=== Section Start ===

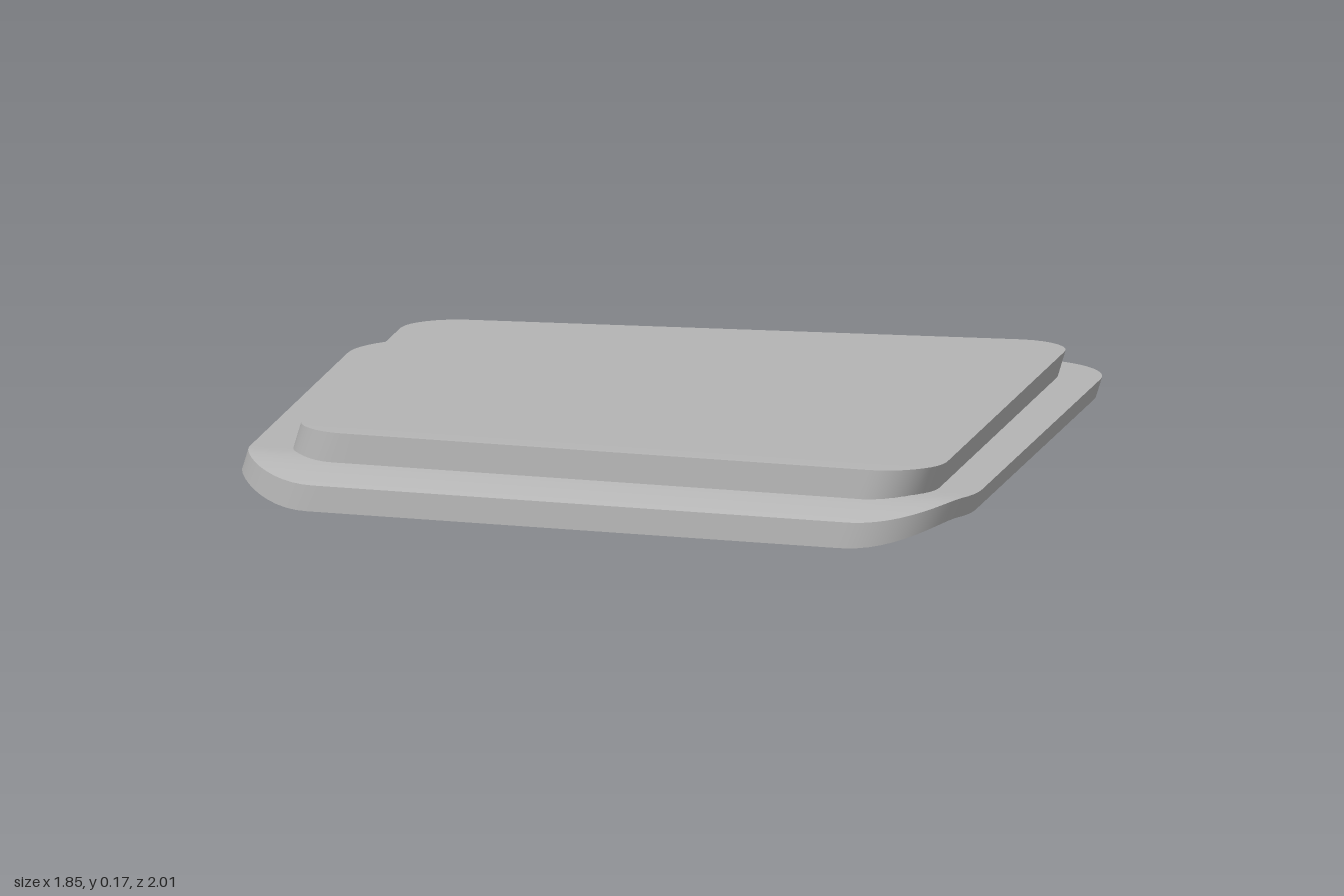
import * as THREE from 'three';

const N = 240;
const SCALES = [1, 0.98, 0.96, 0.94, 0.91, 0.88, 0.84, 0.78, 0];

// Rounded quadrilateral in (x, z); each corner is [x, z, tangent length]
function outline(corners) {
  const shape = new THREE.Shape();
  const n = corners.length;
  corners.forEach((c, i) => {
    const p = new THREE.Vector2(c[0], c[1]);
    const toward = (o) => new THREE.Vector2(o[0], o[1]).sub(p).normalize();
    const a = toward(corners[(i + n - 1) % n]);
    const b = toward(corners[(i + 1) % n]);
    const at = (d, k) => p.clone().addScaledVector(d, c[2] * k);
    const s = at(a, 1), s2 = at(a, 0.45), e2 = at(b, 0.45), e = at(b, 1);
    if (i === 0) shape.moveTo(s.x, s.y);
    else shape.lineTo(s.x, s.y);
    shape.bezierCurveTo(s2.x, s2.y, e2.x, e2.y, e.x, e.y);
  });
  shape.closePath();
  return shape.getSpacedPoints(N).slice(0, N);
}

// Height of a layer: slight tilt, plus a downward curl along the slanted front edge
function height(x, z, offset, curl) {
  const d = 0.887 + 0.185 * x - z;
  const t = THREE.MathUtils.clamp((0.17 - d) / 0.17, 0, 1);
  return 0.103 + 0.0095 * z + offset - curl * Math.pow(t, 1.6);
}

// One closed ring of the outline; lower layers lean toward -x
function ring(points, scale, layer) {
  return points.map((p) => {
    const x = p.x * scale;
    const z = -0.05 + (p.y + 0.05) * scale;
    return [x + layer.lean, height(x, z, layer.offset, layer.curl), z];
  });
}

function skin(rings) {
  const index = [];
  for (let r = 0; r < rings.length - 1; r++) {
    for (let i = 0; i < N; i++) {
      const j = (i + 1) % N;
      const a = r * N, b = a + N;
      index.push(a + i, a + j, b + j, a + i, b + j, b + i);
    }
  }
  const g = new THREE.BufferGeometry();
  g.setAttribute('position', new THREE.Float32BufferAttribute(rings.flat(2), 3));
  g.setIndex(index);
  g.computeVertexNormals();
  return g;
}

// Slab with separate top, bottom and wall so its rims stay sharp
function slab(name, corners, top, bottom, material) {
  const points = outline(corners);
  const group = new THREE.Group();
  group.name = name;
  const add = (part, rings) => {
    const mesh = new THREE.Mesh(skin(rings), material);
    mesh.name = name + part;
    group.add(mesh);
  };
  add('Top', SCALES.map((s) => ring(points, s, top)));
  add('Bottom', [...SCALES].reverse().map((s) => ring(points, s, bottom)));
  add('Wall', [ring(points, 1, bottom), ring(points, 1, top)]);
  return group;
}

export function createModel() {
  const grey = new THREE.MeshStandardMaterial({ color: 0xb4b4b4 });
  grey.name = 'grey';
  const model = new THREE.Group();
  model.name = 'steppedPanel';

  // Wide base plate, curled down at the front
  model.add(slab('basePlate',
    [[-0.905, -1, 0.24], [-0.91, 0.719, 0.2], [0.91, 1.055, 0.29], [0.924, -0.99, 0.24]],
    { offset: 0, curl: 0.047, lean: 0 },
    { offset: -0.049, curl: 0.061, lean: -0.015 }, grey));

  // Raised inner panel
  model.add(slab('raisedPanel',
    [[-0.778, -0.902, 0.14], [-0.785, 0.627, 0.12], [0.826, 0.925, 0.17], [0.836, -0.892, 0.14]],
    { offset: 0.064, curl: 0.008, lean: 0 },
    { offset: -0.003, curl: 0.047, lean: -0.02 }, grey));

  return model;
}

=== Section End ===

> Task details:
Copy the listing exactly. Any image in it stays out of the copy.

> Worked solution:
import * as THREE from 'three';

const N = 240;
const SCALES = [1, 0.98, 0.96, 0.94, 0.91, 0.88, 0.84, 0.78, 0];

// Rounded quadrilateral in (x, z); each corner is [x, z, tangent length]
function outline(corners) {
  const shape = new THREE.Shape();
  const n = corners.length;
  corners.forEach((c, i) => {
    const p = new THREE.Vector2(c[0], c[1]);
    const toward = (o) => new THREE.Vector2(o[0], o[1]).sub(p).normalize();
    const a = toward(corners[(i + n - 1) % n]);
    const b = toward(corners[(i + 1) % n]);
    const at = (d, k) => p.clone().addScaledVector(d, c[2] * k);
    const s = at(a, 1), s2 = at(a, 0.45), e2 = at(b, 0.45), e = at(b, 1);
    if (i === 0) shape.moveTo(s.x, s.y);
    else shape.lineTo(s.x, s.y);
    shape.bezierCurveTo(s2.x, s2.y, e2.x, e2.y, e.x, e.y);
  });
  shape.closePath();
  return shape.getSpacedPoints(N).slice(0, N);
}

// Height of a layer: slight tilt, plus a downward curl along the slanted front edge
function height(x, z, offset, curl) {
  const d = 0.887 + 0.185 * x - z;
  const t = THREE.MathUtils.clamp((0.17 - d) / 0.17, 0, 1);
  return 0.103 + 0.0095 * z + offset - curl * Math.pow(t, 1.6);
}

// One closed ring of the outline; lower layers lean toward -x
function ring(points, scale, layer) {
  return points.map((p) => {
    const x = p.x * scale;
    const z = -0.05 + (p.y + 0.05) * scale;
    return [x + layer.lean, height(x, z, layer.offset, layer.curl), z];
  });
}

function skin(rings) {
  const index = [];
  for (let r = 0; r < rings.length - 1; r++) {
    for (let i = 0; i < N; i++) {
      const j = (i + 1) % N;
      const a = r * N, b = a + N;
      index.push(a + i, a + j, b + j, a + i, b + j, b + i);
    }
  }
  const g = new THREE.BufferGeometry();
  g.setAttribute('position', new THREE.Float32BufferAttribute(rings.flat(2), 3));
  g.setIndex(index);
  g.computeVertexNormals();
  return g;
}

// Slab with separate top, bottom and wall so its rims stay sharp
function slab(name, corners, top, bottom, material) {
  const points = outline(corners);
  const group = new THREE.Group();
  group.name = name;
  const add = (part, rings) => {
    const mesh = new THREE.Mesh(skin(rings), material);
    mesh.name = name + part;
    group.add(mesh);
  };
  add('Top', SCALES.map((s) => ring(points, s, top)));
  add('Bottom', [...SCALES].reverse().map((s) => ring(points, s, bottom)));
  add('Wall', [ring(points, 1, bottom), ring(points, 1, top)]);
  return group;
}

export function createModel() {
  const grey = new THREE.MeshStandardMaterial({ color: 0xb4b4b4 });
  grey.name = 'grey';
  const model = new THREE.Group();
  model.name = 'steppedPanel';

  // Wide base plate, curled down at the front
  model.add(slab('basePlate',
    [[-0.905, -1, 0.24], [-0.91, 0.719, 0.2], [0.91, 1.055, 0.29], [0.924, -0.99, 0.24]],
    { offset: 0, curl: 0.047, lean: 0 },
    { offset: -0.049, curl: 0.061, lean: -0.015 }, grey));

  // Raised inner panel
  model.add(slab('raisedPanel',
    [[-0.778, -0.902, 0.14], [-0.785, 0.627, 0.12], [0.826, 0.925, 0.17], [0.836, -0.892, 0.14]],
    { offset: 0.064, curl: 0.008, lean: 0 },
    { offset: -0.003, curl: 0.047, lean: -0.02 }, grey));

  return model;
}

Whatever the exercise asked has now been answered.